START THE DATA

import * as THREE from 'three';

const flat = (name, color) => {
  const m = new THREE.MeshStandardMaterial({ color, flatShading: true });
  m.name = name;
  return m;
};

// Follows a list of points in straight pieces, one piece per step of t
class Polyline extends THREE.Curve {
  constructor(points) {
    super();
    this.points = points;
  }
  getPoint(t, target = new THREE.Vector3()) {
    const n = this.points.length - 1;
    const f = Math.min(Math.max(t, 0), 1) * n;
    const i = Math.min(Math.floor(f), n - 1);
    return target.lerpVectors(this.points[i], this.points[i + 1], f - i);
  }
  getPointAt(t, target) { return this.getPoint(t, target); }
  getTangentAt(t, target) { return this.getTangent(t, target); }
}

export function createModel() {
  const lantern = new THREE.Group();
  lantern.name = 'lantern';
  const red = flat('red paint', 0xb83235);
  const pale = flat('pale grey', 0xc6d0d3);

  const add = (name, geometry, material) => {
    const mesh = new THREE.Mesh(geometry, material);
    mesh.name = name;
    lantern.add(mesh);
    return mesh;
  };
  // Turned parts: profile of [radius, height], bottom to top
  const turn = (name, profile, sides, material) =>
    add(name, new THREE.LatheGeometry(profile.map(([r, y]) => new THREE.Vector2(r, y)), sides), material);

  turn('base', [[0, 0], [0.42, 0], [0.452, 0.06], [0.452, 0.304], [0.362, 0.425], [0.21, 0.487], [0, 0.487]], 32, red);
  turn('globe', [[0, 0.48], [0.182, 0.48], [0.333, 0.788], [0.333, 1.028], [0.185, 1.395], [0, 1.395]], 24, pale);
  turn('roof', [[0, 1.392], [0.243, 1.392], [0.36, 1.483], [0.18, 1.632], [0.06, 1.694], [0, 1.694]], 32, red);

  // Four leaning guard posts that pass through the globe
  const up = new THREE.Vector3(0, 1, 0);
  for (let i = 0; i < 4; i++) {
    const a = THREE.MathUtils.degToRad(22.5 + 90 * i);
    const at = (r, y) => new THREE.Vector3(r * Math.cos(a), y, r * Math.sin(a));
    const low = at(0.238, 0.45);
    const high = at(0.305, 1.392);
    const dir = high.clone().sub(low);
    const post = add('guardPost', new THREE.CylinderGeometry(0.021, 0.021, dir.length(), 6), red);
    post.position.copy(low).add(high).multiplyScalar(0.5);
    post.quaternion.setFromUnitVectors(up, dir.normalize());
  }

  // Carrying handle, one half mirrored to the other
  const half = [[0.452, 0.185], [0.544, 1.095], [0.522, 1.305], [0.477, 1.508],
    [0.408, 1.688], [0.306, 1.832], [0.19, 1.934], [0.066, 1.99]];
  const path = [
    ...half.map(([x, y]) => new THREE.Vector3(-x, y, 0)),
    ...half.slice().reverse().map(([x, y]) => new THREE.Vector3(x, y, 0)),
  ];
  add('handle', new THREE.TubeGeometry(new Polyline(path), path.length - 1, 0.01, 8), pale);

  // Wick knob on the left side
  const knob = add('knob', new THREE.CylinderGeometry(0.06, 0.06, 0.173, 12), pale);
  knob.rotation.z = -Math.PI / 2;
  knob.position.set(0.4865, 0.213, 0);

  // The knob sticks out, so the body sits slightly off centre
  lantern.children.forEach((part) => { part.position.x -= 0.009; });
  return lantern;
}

END THE DATA

• [ABOUT THIS TASK]:
Give the data again, exactly.

• [EXERCISE OUTPUT]:
import * as THREE from 'three';

const flat = (name, color) => {
  const m = new THREE.MeshStandardMaterial({ color, flatShading: true });
  m.name = name;
  return m;
};

// Follows a list of points in straight pieces, one piece per step of t
class Polyline extends THREE.Curve {
  constructor(points) {
    super();
    this.points = points;
  }
  getPoint(t, target = new THREE.Vector3()) {
    const n = this.points.length - 1;
    const f = Math.min(Math.max(t, 0), 1) * n;
    const i = Math.min(Math.floor(f), n - 1);
    return target.lerpVectors(this.points[i], this.points[i + 1], f - i);
  }
  getPointAt(t, target) { return this.getPoint(t, target); }
  getTangentAt(t, target) { return this.getTangent(t, target); }
}

export function createModel() {
  const lantern = new THREE.Group();
  lantern.name = 'lantern';
  const red = flat('red paint', 0xb83235);
  const pale = flat('pale grey', 0xc6d0d3);

  const add = (name, geometry, material) => {
    const mesh = new THREE.Mesh(geometry, material);
    mesh.name = name;
    lantern.add(mesh);
    return mesh;
  };
  // Turned parts: profile of [radius, height], bottom to top
  const turn = (name, profile, sides, material) =>
    add(name, new THREE.LatheGeometry(profile.map(([r, y]) => new THREE.Vector2(r, y)), sides), material);

  turn('base', [[0, 0], [0.42, 0], [0.452, 0.06], [0.452, 0.304], [0.362, 0.425], [0.21, 0.487], [0, 0.487]], 32, red);
  turn('globe', [[0, 0.48], [0.182, 0.48], [0.333, 0.788], [0.333, 1.028], [0.185, 1.395], [0, 1.395]], 24, pale);
  turn('roof', [[0, 1.392], [0.243, 1.392], [0.36, 1.483], [0.18, 1.632], [0.06, 1.694], [0, 1.694]], 32, red);

  // Four leaning guard posts that pass through the globe
  const up = new THREE.Vector3(0, 1, 0);
  for (let i = 0; i < 4; i++) {
    const a = THREE.MathUtils.degToRad(22.5 + 90 * i);
    const at = (r, y) => new THREE.Vector3(r * Math.cos(a), y, r * Math.sin(a));
    const low = at(0.238, 0.45);
    const high = at(0.305, 1.392);
    const dir = high.clone().sub(low);
    const post = add('guardPost', new THREE.CylinderGeometry(0.021, 0.021, dir.length(), 6), red);
    post.position.copy(low).add(high).multiplyScalar(0.5);
    post.quaternion.setFromUnitVectors(up, dir.normalize());
  }

  // Carrying handle, one half mirrored to the other
  const half = [[0.452, 0.185], [0.544, 1.095], [0.522, 1.305], [0.477, 1.508],
    [0.408, 1.688], [0.306, 1.832], [0.19, 1.934], [0.066, 1.99]];
  const path = [
    ...half.map(([x, y]) => new THREE.Vector3(-x, y, 0)),
    ...half.slice().reverse().map(([x, y]) => new THREE.Vector3(x, y, 0)),
  ];
  add('handle', new THREE.TubeGeometry(new Polyline(path), path.length - 1, 0.01, 8), pale);

  // Wick knob on the left side
  const knob = add('knob', new THREE.CylinderGeometry(0.06, 0.06, 0.173, 12), pale);
  knob.rotation.z = -Math.PI / 2;
  knob.position.set(0.4865, 0.213, 0);

  // The knob sticks out, so the body sits slightly off centre
  lantern.children.forEach((part) => { part.position.x -= 0.009; });
  return lantern;
}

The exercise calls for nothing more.